::: DATA PROVIDED
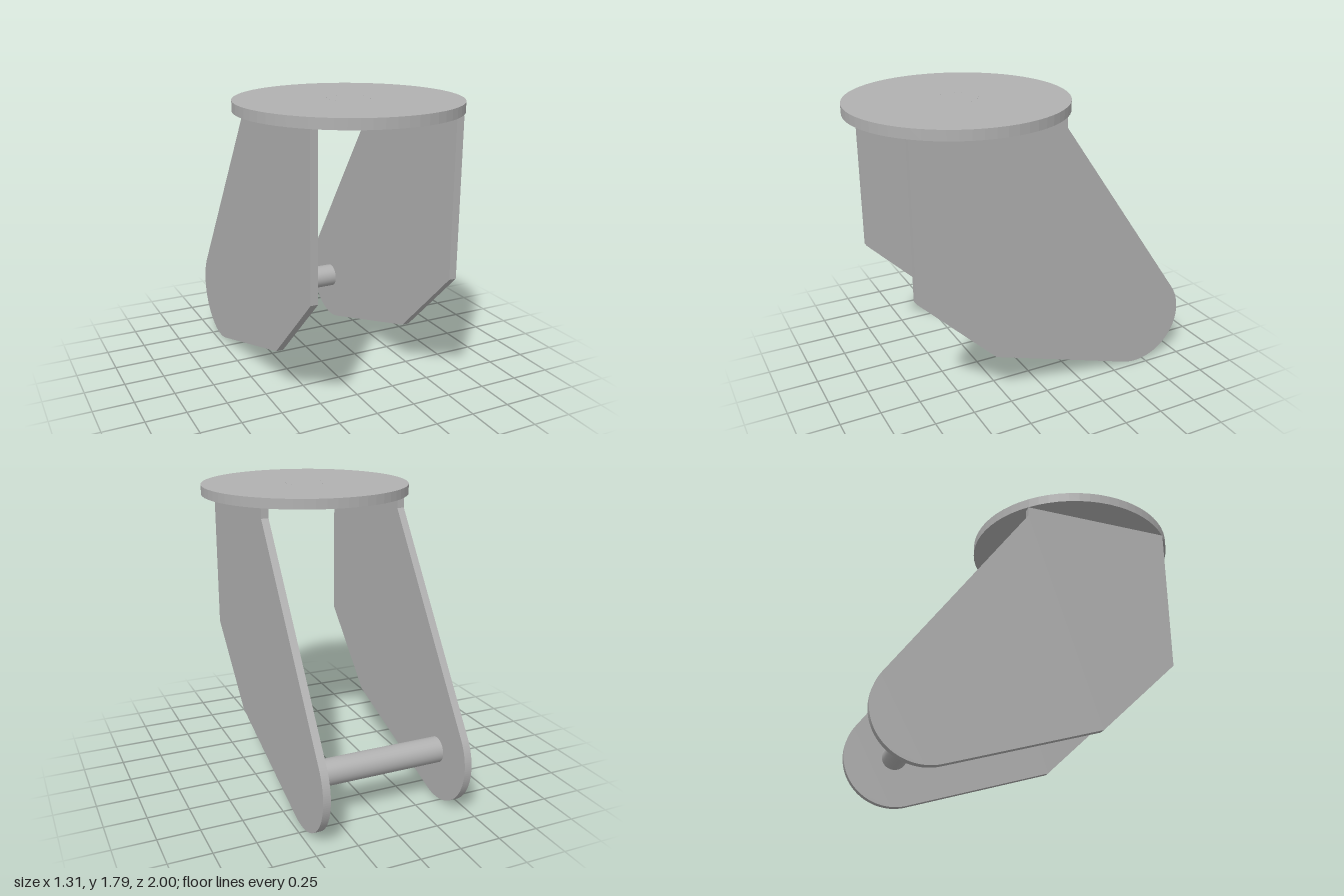
import * as THREE from 'three';

export function createModel() {
  const group = new THREE.Group();
  const steel = new THREE.MeshStandardMaterial({ color: 0xb0b0b0 });
  steel.name = 'grey steel';

  const add = (name, geometry, x, y, z) => {
    const mesh = new THREE.Mesh(geometry, steel);
    mesh.name = name;
    mesh.position.set(x, y, z);
    group.add(mesh);
    return mesh;
  };

  // Round mounting plate with a flush pivot plug in its centre
  const topY = 1.73, plateThickness = 0.06, swivelZ = 0.345, plugRadius = 0.125;
  const disc = new THREE.Shape().absarc(0, 0, 0.655, 0, Math.PI * 2, false);
  disc.holes.push(new THREE.Path().absarc(0, 0, plugRadius, 0, Math.PI * 2, true));
  const discGeometry = new THREE.ExtrudeGeometry(disc, {
    depth: plateThickness, bevelEnabled: false, curveSegments: 32,
  }).rotateX(-Math.PI / 2);
  add('mountingPlate', discGeometry, 0, topY, swivelZ);
  add('pivotPlug', new THREE.CylinderGeometry(plugRadius, plugRadius, plateThickness, 32),
    0, topY + plateThickness / 2, swivelZ);

  // Fork side outline: horizontal axis runs toward the back
  const axleY = 0.31, axleZ = -0.69, endRadius = 0.31;
  const side = new THREE.Shape();
  side.moveTo(-0.815, topY);
  side.lineTo(-0.815, 0.79);
  side.lineTo(-0.33, 0.315);
  side.absarc(-axleZ, axleY, endRadius, -1.88, 0.61, false);
  side.lineTo(0.12, 1.67);
  side.lineTo(0.12, topY);
  side.closePath();

  const innerX = 0.415, sideThickness = 0.045;
  const sideGeometry = new THREE.ExtrudeGeometry(side, {
    depth: sideThickness, bevelEnabled: false, curveSegments: 28,
  }).rotateY(Math.PI / 2);
  add('leftForkSide', sideGeometry, innerX, 0, 0);
  add('rightForkSide', sideGeometry, -innerX - sideThickness, 0, 0);

  // Axle between the fork sides
  const axle = new THREE.CylinderGeometry(0.078, 0.078, innerX * 2, 32).rotateZ(Math.PI / 2);
  add('axle', axle, 0, axleY, axleZ);

  return group;
}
::::::
• [TASK PROMPT] Repeat the data word for word; drop the pictures.

• [TASK RESPONSE]
import * as THREE from 'three';

export function createModel() {
  const group = new THREE.Group();
  const steel = new THREE.MeshStandardMaterial({ color: 0xb0b0b0 });
  steel.name = 'grey steel';

  const add = (name, geometry, x, y, z) => {
    const mesh = new THREE.Mesh(geometry, steel);
    mesh.name = name;
    mesh.position.set(x, y, z);
    group.add(mesh);
    return mesh;
  };

  // Round mounting plate with a flush pivot plug in its centre
  const topY = 1.73, plateThickness = 0.06, swivelZ = 0.345, plugRadius = 0.125;
  const disc = new THREE.Shape().absarc(0, 0, 0.655, 0, Math.PI * 2, false);
  disc.holes.push(new THREE.Path().absarc(0, 0, plugRadius, 0, Math.PI * 2, true));
  const discGeometry = new THREE.ExtrudeGeometry(disc, {
    depth: plateThickness, bevelEnabled: false, curveSegments: 32,
  }).rotateX(-Math.PI / 2);
  add('mountingPlate', discGeometry, 0, topY, swivelZ);
  add('pivotPlug', new THREE.CylinderGeometry(plugRadius, plugRadius, plateThickness, 32),
    0, topY + plateThickness / 2, swivelZ);

  // Fork side outline: horizontal axis runs toward the back
  const axleY = 0.31, axleZ = -0.69, endRadius = 0.31;
  const side = new THREE.Shape();
  side.moveTo(-0.815, topY);
  side.lineTo(-0.815, 0.79);
  side.lineTo(-0.33, 0.315);
  side.absarc(-axleZ, axleY, endRadius, -1.88, 0.61, false);
  side.lineTo(0.12, 1.67);
  side.lineTo(0.12, topY);
  side.closePath();

  const innerX = 0.415, sideThickness = 0.045;
  const sideGeometry = new THREE.ExtrudeGeometry(side, {
    depth: sideThickness, bevelEnabled: false, curveSegments: 28,
  }).rotateY(Math.PI / 2);
  add('leftForkSide', sideGeometry, innerX, 0, 0);
  add('rightForkSide', sideGeometry, -innerX - sideThickness, 0, 0);

  // Axle between the fork sides
  const axle = new THREE.CylinderGeometry(0.078, 0.078, innerX * 2, 32).rotateZ(Math.PI / 2);
  add('axle', axle, 0, axleY, axleZ);

  return group;
}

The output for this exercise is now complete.